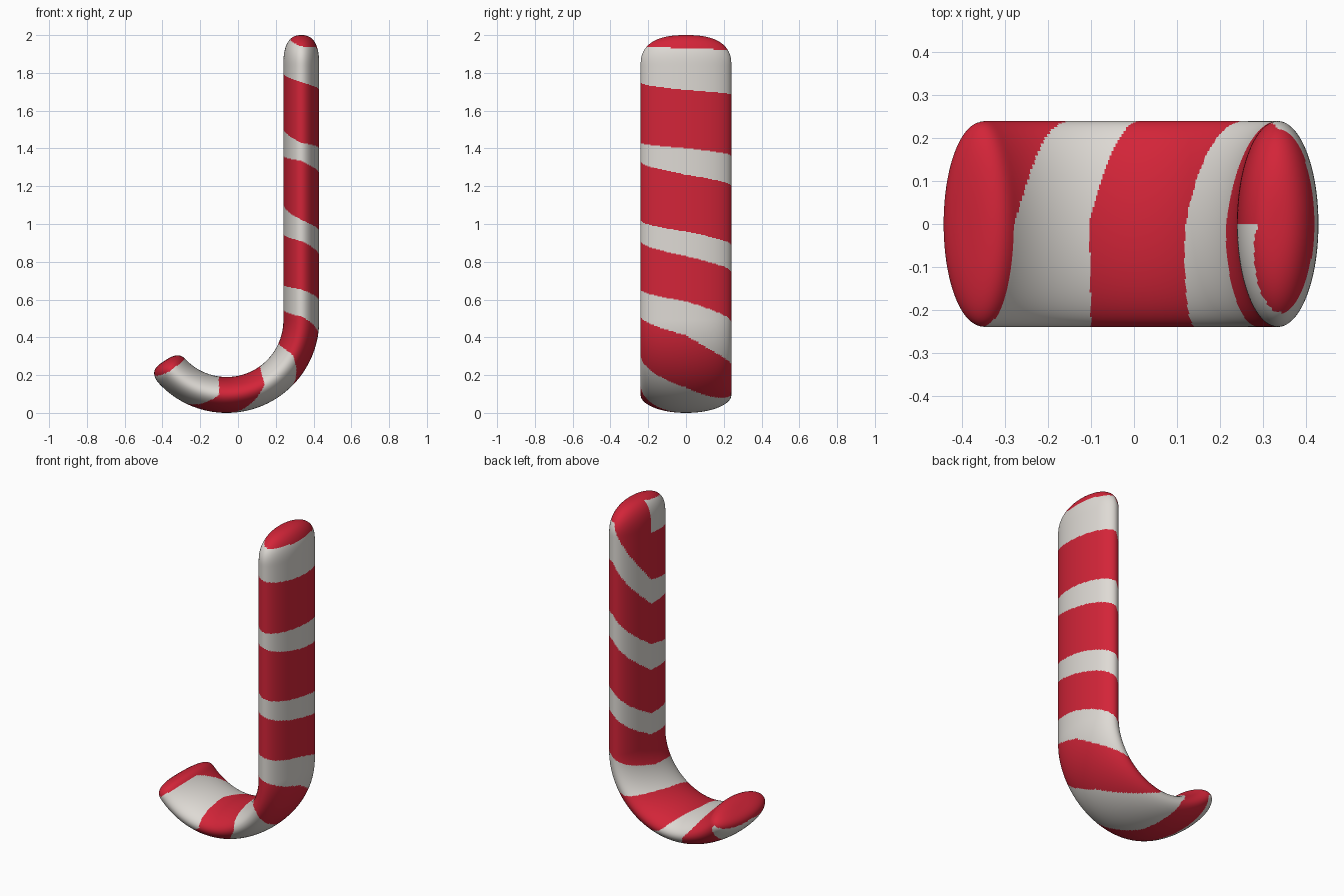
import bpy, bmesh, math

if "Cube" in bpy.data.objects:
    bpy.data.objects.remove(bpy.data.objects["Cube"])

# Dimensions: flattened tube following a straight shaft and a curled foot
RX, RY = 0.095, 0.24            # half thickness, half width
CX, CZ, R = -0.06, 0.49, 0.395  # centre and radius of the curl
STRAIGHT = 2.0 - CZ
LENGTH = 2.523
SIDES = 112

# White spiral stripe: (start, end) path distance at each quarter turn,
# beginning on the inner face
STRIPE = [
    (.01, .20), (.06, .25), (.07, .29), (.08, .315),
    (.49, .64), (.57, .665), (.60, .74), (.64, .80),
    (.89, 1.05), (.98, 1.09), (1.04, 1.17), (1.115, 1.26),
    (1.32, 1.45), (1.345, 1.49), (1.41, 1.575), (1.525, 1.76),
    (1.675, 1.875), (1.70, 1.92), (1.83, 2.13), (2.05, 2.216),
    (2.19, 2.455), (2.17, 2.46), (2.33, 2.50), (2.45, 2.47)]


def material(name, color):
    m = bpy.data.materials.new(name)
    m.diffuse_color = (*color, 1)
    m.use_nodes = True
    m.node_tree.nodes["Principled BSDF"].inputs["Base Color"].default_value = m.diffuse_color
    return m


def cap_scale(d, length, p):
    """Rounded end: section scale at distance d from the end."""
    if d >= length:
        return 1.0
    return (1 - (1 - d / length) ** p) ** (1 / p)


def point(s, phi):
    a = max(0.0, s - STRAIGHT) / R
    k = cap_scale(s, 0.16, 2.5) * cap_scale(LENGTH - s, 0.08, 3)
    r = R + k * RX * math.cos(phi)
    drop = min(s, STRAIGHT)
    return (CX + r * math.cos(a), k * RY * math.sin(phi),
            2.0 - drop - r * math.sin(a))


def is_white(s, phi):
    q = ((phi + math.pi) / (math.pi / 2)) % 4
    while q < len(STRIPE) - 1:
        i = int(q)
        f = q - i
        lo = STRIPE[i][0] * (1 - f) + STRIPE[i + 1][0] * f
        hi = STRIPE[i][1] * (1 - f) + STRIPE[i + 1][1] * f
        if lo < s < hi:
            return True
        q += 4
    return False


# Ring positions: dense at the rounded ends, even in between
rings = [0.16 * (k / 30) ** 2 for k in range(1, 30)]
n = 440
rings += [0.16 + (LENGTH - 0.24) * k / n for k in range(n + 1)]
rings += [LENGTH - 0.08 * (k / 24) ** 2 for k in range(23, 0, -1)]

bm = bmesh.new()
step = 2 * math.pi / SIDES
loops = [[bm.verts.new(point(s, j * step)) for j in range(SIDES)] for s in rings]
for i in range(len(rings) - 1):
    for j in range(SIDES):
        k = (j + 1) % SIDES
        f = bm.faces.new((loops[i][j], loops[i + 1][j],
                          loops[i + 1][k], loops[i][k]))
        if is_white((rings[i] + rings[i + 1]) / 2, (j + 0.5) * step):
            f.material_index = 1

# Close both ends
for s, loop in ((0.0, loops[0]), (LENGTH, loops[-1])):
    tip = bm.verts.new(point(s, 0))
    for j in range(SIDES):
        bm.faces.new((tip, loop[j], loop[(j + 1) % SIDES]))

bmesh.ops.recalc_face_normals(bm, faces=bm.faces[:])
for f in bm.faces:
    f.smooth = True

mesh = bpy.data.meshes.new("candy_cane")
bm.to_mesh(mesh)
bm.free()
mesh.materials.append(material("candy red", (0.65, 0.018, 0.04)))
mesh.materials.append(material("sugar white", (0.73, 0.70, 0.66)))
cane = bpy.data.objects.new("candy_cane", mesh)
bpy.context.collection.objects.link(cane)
- - - - -
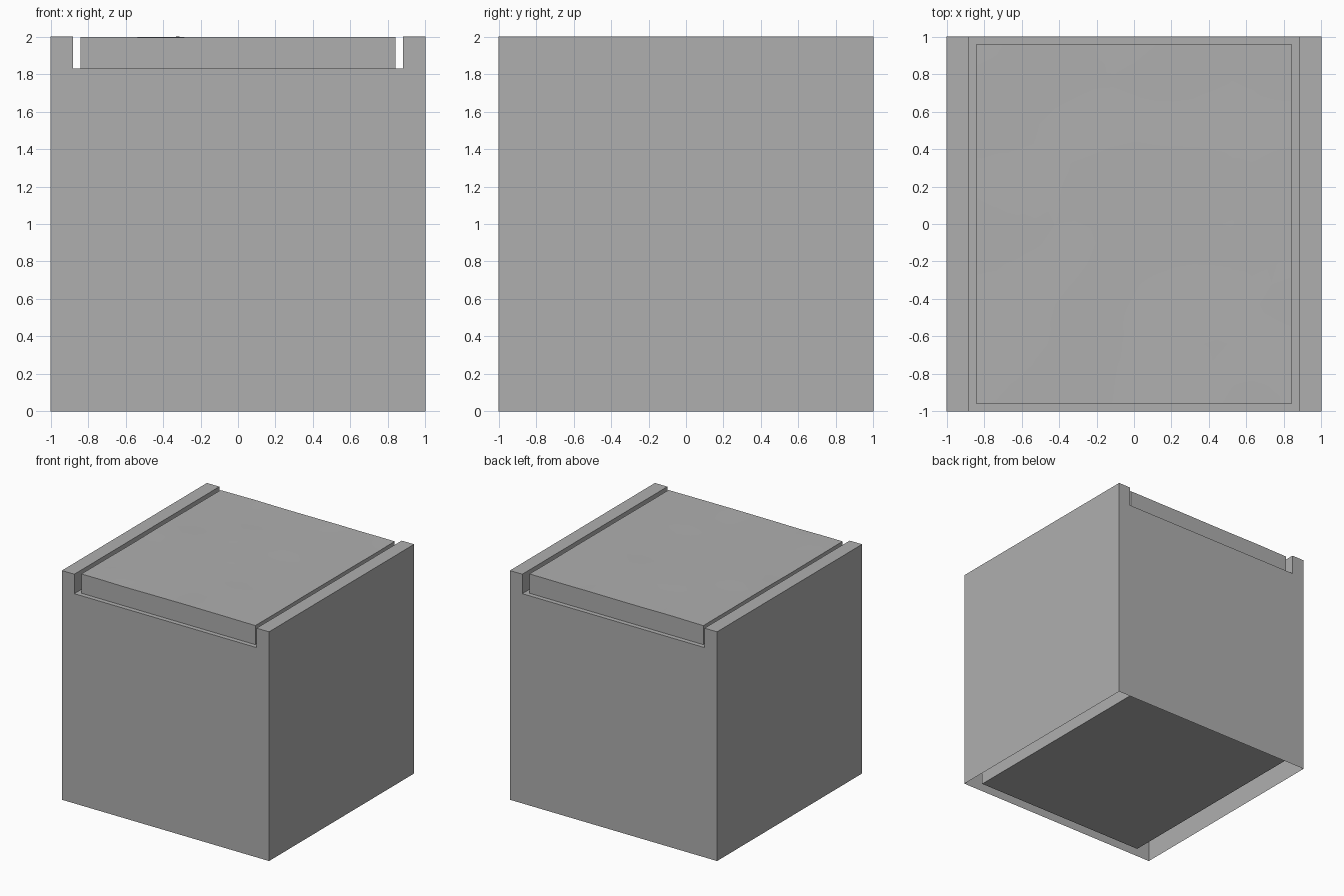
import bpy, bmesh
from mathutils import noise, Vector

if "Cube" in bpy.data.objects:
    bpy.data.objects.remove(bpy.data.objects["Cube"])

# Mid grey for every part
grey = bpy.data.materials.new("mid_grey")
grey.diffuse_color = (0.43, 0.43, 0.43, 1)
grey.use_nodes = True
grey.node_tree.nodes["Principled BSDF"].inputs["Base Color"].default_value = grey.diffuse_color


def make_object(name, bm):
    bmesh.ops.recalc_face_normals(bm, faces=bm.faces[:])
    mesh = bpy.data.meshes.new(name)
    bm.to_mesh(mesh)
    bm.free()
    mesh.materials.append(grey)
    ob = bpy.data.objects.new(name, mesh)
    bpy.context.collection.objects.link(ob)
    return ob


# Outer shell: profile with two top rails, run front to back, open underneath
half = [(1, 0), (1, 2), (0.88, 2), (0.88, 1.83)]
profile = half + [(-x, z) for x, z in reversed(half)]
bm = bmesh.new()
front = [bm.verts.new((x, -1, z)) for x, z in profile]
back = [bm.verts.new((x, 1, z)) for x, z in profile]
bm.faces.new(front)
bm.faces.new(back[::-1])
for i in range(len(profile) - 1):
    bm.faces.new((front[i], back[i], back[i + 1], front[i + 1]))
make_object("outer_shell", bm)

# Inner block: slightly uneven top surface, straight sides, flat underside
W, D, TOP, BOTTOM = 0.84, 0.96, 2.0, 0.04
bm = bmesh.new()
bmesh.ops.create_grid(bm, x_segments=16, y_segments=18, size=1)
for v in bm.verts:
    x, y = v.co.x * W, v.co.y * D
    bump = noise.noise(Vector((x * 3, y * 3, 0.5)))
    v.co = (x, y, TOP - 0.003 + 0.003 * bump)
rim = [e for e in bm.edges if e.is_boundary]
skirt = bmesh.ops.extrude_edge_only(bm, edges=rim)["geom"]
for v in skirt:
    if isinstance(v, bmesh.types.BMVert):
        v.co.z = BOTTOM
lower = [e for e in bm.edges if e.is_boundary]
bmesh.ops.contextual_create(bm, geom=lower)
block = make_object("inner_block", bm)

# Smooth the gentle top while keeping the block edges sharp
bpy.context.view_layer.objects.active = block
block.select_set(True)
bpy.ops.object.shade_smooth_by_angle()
- - - - -
Retype only the lines above between the line with "bm.faces.new((front[i], back[i], back[i" and the line with "bpy.ops.object.shade_smooth_by_angle()", counting those two lines as well, and keep every character as it is.

    bm.faces.new((front[i], back[i], back[i + 1], front[i + 1]))
make_object("outer_shell", bm)

# Inner block: slightly uneven top surface, straight sides, flat underside
W, D, TOP, BOTTOM = 0.84, 0.96, 2.0, 0.04
bm = bmesh.new()
bmesh.ops.create_grid(bm, x_segments=16, y_segments=18, size=1)
for v in bm.verts:
    x, y = v.co.x * W, v.co.y * D
    bump = noise.noise(Vector((x * 3, y * 3, 0.5)))
    v.co = (x, y, TOP - 0.003 + 0.003 * bump)
rim = [e for e in bm.edges if e.is_boundary]
skirt = bmesh.ops.extrude_edge_only(bm, edges=rim)["geom"]
for v in skirt:
    if isinstance(v, bmesh.types.BMVert):
        v.co.z = BOTTOM
lower = [e for e in bm.edges if e.is_boundary]
bmesh.ops.contextual_create(bm, geom=lower)
block = make_object("inner_block", bm)

# Smooth the gentle top while keeping the block edges sharp
bpy.context.view_layer.objects.active = block
block.select_set(True)
bpy.ops.object.shade_smooth_by_angle()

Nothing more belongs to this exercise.